The data START

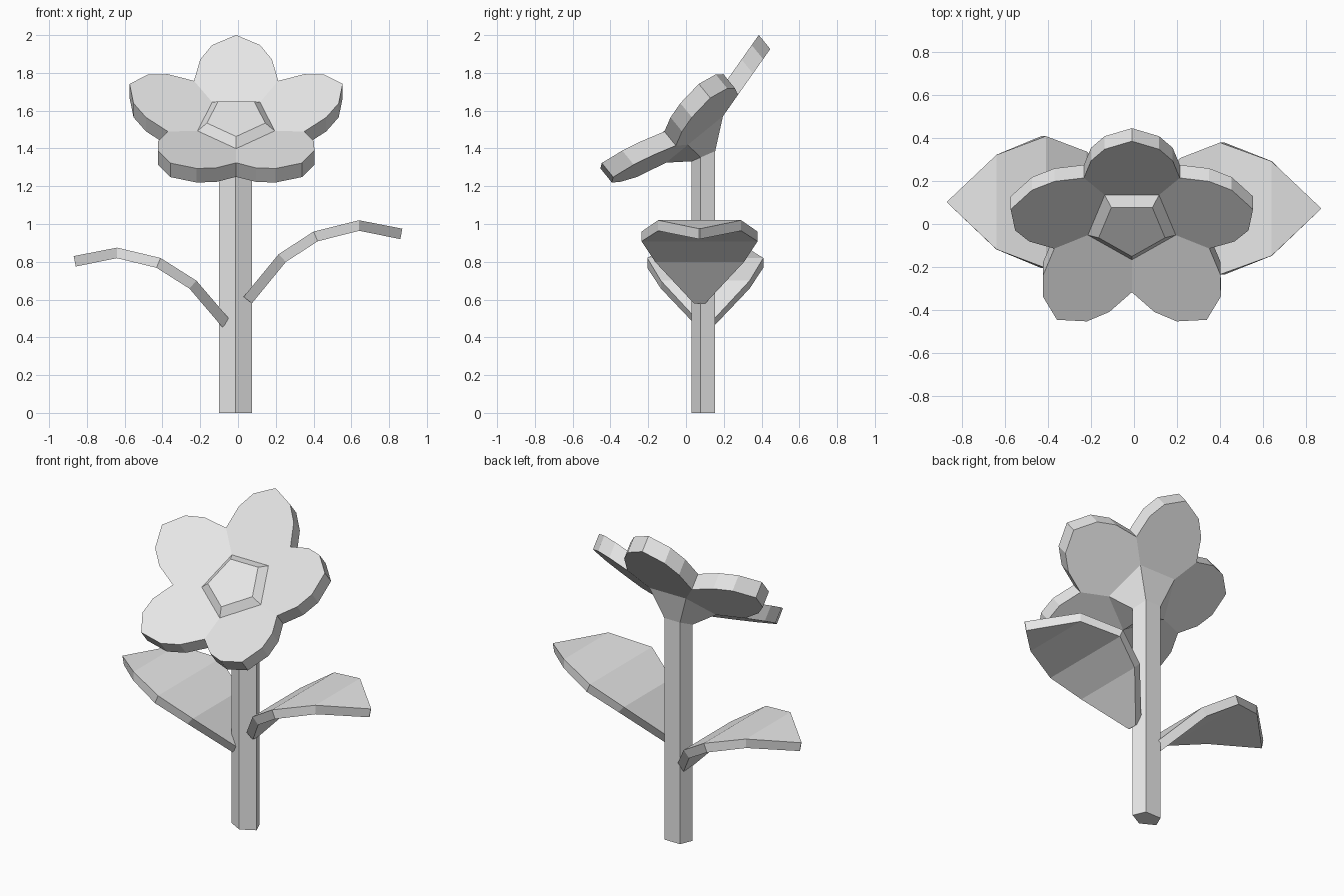
import bpy, bmesh
from math import cos, sin, radians
from mathutils import Vector

cube = bpy.data.objects.get("Cube")
if cube:
    bpy.data.objects.remove(cube)

grey = bpy.data.materials.new("light_grey")
grey.use_nodes = True
grey.diffuse_color = (0.8, 0.8, 0.8, 1)
grey.node_tree.nodes["Principled BSDF"].inputs["Base Color"].default_value = (0.8, 0.8, 0.8, 1)

# Tilted frame of the bloom
CENTRE = Vector((-0.01, 0, 1.535))
U, V, N = Vector((1, 0, 0)), Vector((0, 0.775, 0.632)), Vector((0, -0.632, 0.775))
HUB, THICK = 0.215, 0.096
APOTHEM = HUB * cos(radians(36))
CORNERS = [radians(-90 + 72 * i) for i in range(5)]


def bloom_point(u, v, h=0):
    return CENTRE + U * u + V * v + N * h


def finish(bm, name):
    bmesh.ops.recalc_face_normals(bm, faces=bm.faces)
    mesh = bpy.data.meshes.new(name)
    bm.to_mesh(mesh)
    bm.free()
    mesh.materials.append(grey)
    obj = bpy.data.objects.new(name, mesh)
    bpy.context.collection.objects.link(obj)
    return obj


def loft(bm, rings, closed_end=True):
    """Skin a list of equal-length rings, capping the first and maybe the last."""
    rows = [[bm.verts.new(p) for p in ring] for ring in rings]
    n = len(rows[0])
    for a, b in zip(rows, rows[1:]):
        for i in range(n):
            j = (i + 1) % n
            bm.faces.new((a[i], a[j], b[j], b[i]))
    bm.faces.new(rows[0])
    if closed_end:
        bm.faces.new(rows[-1])


# Bloom: five upward-leaning petals around a raised hub
def build_bloom():
    bm = bmesh.new()
    half = [(0.307, 0.223), (0.44, 0.19), (0.53, 0.127)]
    outline = ([(APOTHEM, -HUB * sin(radians(36)))] + [(t, -s) for t, s in half]
               + [(0.593, 0)] + [(t, s) for t, s in reversed(half)]
               + [(APOTHEM, HUB * sin(radians(36)))])
    for c in CORNERS:
        a = c + radians(36)
        bm.faces.new([bm.verts.new(bloom_point(t * cos(a) - s * sin(a),
                                               t * sin(a) + s * cos(a),
                                               0.28 * (t - APOTHEM)))
                      for t, s in outline])
    hub = bm.faces.new([bm.verts.new(bloom_point(HUB * cos(c), HUB * sin(c))) for c in CORNERS])
    bmesh.ops.remove_doubles(bm, verts=bm.verts, dist=0.004)
    bm.faces.ensure_lookup_table()
    hub = min(bm.faces, key=lambda f: (f.calc_center_median() - CENTRE).length)
    new = bmesh.ops.extrude_face_region(bm, geom=bm.faces[:], use_keep_orig=True)["geom"]
    bmesh.ops.translate(bm, verts=[g for g in new if isinstance(g, bmesh.types.BMVert)],
                        vec=-N * THICK)
    bmesh.ops.recalc_face_normals(bm, faces=bm.faces)
    hub = min(bm.faces, key=lambda f: (f.calc_center_median() - CENTRE).length)
    bmesh.ops.inset_individual(bm, faces=[hub], thickness=0.0526, depth=0.04)
    finish(bm, "bloom")


# Stem: five-sided column flaring into the underside of the bloom
def build_stem():
    def ring(z, slope=0):
        return [Vector((-0.0125 + 0.092 * cos(c), 0.099 + 0.069 * sin(c),
                        z + slope * sin(c))) for c in CORNERS]
    flare = [bloom_point(HUB * cos(c), HUB * sin(c), -THICK) for c in CORNERS]
    bm = bmesh.new()
    loft(bm, [ring(0), ring(1.362, 0.03), flare], closed_end=False)
    finish(bm, "stem")


# Leaf: thick arched blade, narrow at the base and pointed at the tip
def build_leaf(name, top, y, base):
    bm = bmesh.new()
    points = [Vector((x, 0, z)) for x, z in top]
    side = 1 if points[-1].x > 0 else -1
    rings = []
    for i, (p, w) in enumerate(zip(points, (base, 0.235, 0.307, 0.22, 0.002))):
        d = (points[min(i + 1, 4)] - points[max(i - 1, 0)]).normalized()
        low = p + Vector((d.z, 0, -d.x)) * side * 0.056
        rings.append([Vector((q.x, y + s * w, q.z))
                      for q, s in ((p, -1), (p, 1), (low, 1), (low, -1))])
    loft(bm, rings)
    finish(bm, name)


build_bloom()
build_stem()
build_leaf("left_leaf", [(0.03, 0.615), (0.215, 0.84), (0.40, 0.96), (0.64, 1.02), (0.87, 0.975)],
           0.072, 0.03)
build_leaf("right_leaf", [(-0.04, 0.49), (-0.22, 0.70), (-0.41, 0.82), (-0.64, 0.875), (-0.87, 0.83)],
           0.102, 0.04)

The data END

**Assigned task**.
Return only those lines of the records that contain the string "flare".

**Reply to the exercise**.
    flare = [bloom_point(HUB * cos(c), HUB * sin(c), -THICK) for c in CORNERS]
    loft(bm, [ring(0), ring(1.362, 0.03), flare], closed_end=False)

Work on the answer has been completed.